David Rock is the director of the NeuroLeadership Institute, which uses hard science to transform leadership effectiveness. He is also the author of Your Brain at Work. His SCARF model is a brain-based model for collaborating with and influencing others. It provides new ways to think about motivation.
The model is built on three central ideas:
1.The brain treats many social threats and rewards with the same intensity as physical threats and rewards.
2.The capacity to make decisions, solve problems and collaborate with others is generally reduced by a threat response and increased under a reward response.
3.The threat response is more intense and more common and often needs to be carefully minimized in social interactions.
Rock’s research shows how dopamine is one of the primary chemicals that our brains produce to decide when we feel a sense of reward or punishment. He demonstrates how, based on chemical reactions, the human brain is hardwired to respond to these five key social needs or domains:
- Status is about relative importance to others. It is easy to accidentally threaten a person’s sense of status, Rock warns. “A status threat can occur through giving advice or instructions, or simply suggesting someone is slightly ineffective at a task.”
- Certainty concerns being able to predict the future. The brain craves a sense of understanding the future, the SCARF model suggests. “As people build business plans, strategies, or map out an organization structure, they feel increasing levels of clarity about how an organization might better function in the future,” Rock notes.
- Autonomy provides a sense of control over events. People need to have choices. “A reduction in autonomy, for example when being micromanaged, can generate a strong threat response.”
- Relatedness is a sense of safety with others – of friend rather than foe. People are at their best when they are part of the group. “Increasing globalization highlights the importance of managing relatedness threats. Collaboration between people from different cultures, who are unlikely to meet in person, can be especially hard work.”
- Fairness is a perception of fair exchanges between people. What people feel is fair and unfair is about much more than money. “The threat from perceived unfairness can be decreased by increasing transparency, and increasing the level of communication and involvement about business issues.” For example, Rock notes that providing employees with details about financial processes can provide a motivational advantage.

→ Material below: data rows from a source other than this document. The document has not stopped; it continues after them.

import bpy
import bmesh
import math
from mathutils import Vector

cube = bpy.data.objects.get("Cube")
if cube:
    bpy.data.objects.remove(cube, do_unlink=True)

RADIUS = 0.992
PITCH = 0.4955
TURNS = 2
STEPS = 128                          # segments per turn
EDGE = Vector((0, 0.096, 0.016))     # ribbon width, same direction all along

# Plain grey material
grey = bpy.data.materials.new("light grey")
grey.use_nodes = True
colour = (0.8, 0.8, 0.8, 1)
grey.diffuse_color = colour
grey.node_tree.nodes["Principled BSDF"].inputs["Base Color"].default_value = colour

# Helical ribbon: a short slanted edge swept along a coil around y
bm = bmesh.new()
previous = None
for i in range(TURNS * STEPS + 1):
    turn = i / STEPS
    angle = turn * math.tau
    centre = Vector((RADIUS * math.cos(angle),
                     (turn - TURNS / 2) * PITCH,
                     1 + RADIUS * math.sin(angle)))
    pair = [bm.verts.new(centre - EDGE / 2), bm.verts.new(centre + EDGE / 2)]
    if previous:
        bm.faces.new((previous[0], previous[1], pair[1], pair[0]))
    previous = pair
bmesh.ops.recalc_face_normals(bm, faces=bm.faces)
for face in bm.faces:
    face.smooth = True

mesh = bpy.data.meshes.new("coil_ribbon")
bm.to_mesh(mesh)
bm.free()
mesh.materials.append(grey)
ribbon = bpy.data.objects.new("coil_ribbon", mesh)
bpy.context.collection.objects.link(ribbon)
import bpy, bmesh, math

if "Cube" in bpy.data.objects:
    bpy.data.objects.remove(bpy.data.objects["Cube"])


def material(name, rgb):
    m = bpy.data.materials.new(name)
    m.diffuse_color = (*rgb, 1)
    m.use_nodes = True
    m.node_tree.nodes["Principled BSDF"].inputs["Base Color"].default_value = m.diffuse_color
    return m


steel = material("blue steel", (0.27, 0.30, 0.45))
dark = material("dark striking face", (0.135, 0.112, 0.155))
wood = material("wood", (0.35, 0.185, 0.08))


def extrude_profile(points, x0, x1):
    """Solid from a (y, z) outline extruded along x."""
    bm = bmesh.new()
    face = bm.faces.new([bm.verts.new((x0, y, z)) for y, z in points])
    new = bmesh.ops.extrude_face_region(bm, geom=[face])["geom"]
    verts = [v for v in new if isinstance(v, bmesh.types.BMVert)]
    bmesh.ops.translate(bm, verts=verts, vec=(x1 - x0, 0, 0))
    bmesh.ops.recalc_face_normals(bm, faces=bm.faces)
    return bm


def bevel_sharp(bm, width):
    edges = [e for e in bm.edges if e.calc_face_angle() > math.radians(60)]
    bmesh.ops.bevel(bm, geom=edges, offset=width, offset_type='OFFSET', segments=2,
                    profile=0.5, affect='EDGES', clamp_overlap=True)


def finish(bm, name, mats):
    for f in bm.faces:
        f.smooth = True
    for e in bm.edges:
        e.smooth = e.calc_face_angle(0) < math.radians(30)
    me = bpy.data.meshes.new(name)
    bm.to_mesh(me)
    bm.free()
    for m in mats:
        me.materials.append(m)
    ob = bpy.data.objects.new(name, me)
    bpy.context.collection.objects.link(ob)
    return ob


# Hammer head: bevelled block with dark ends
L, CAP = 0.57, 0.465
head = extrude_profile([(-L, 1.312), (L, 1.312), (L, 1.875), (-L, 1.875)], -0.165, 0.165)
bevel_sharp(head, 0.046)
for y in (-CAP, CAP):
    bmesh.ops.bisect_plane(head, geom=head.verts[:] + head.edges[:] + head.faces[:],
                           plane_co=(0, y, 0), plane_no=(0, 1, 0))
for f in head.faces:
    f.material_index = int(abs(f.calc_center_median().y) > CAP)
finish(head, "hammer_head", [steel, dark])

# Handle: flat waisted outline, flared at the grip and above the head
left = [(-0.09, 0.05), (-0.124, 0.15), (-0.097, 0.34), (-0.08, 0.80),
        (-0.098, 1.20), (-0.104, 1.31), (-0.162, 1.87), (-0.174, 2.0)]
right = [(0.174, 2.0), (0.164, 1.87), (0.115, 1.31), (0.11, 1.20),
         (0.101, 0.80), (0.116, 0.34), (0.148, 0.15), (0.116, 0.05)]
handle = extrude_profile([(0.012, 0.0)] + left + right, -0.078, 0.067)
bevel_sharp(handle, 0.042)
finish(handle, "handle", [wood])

“Understanding these drivers can help individuals and organizations to function more effectively, reducing conflicts that occur so easily amongst people, and increasing the amount of time people spend in the approach state, a concept synonymous with good performance,” Rock concludes.
May your learning be sweet.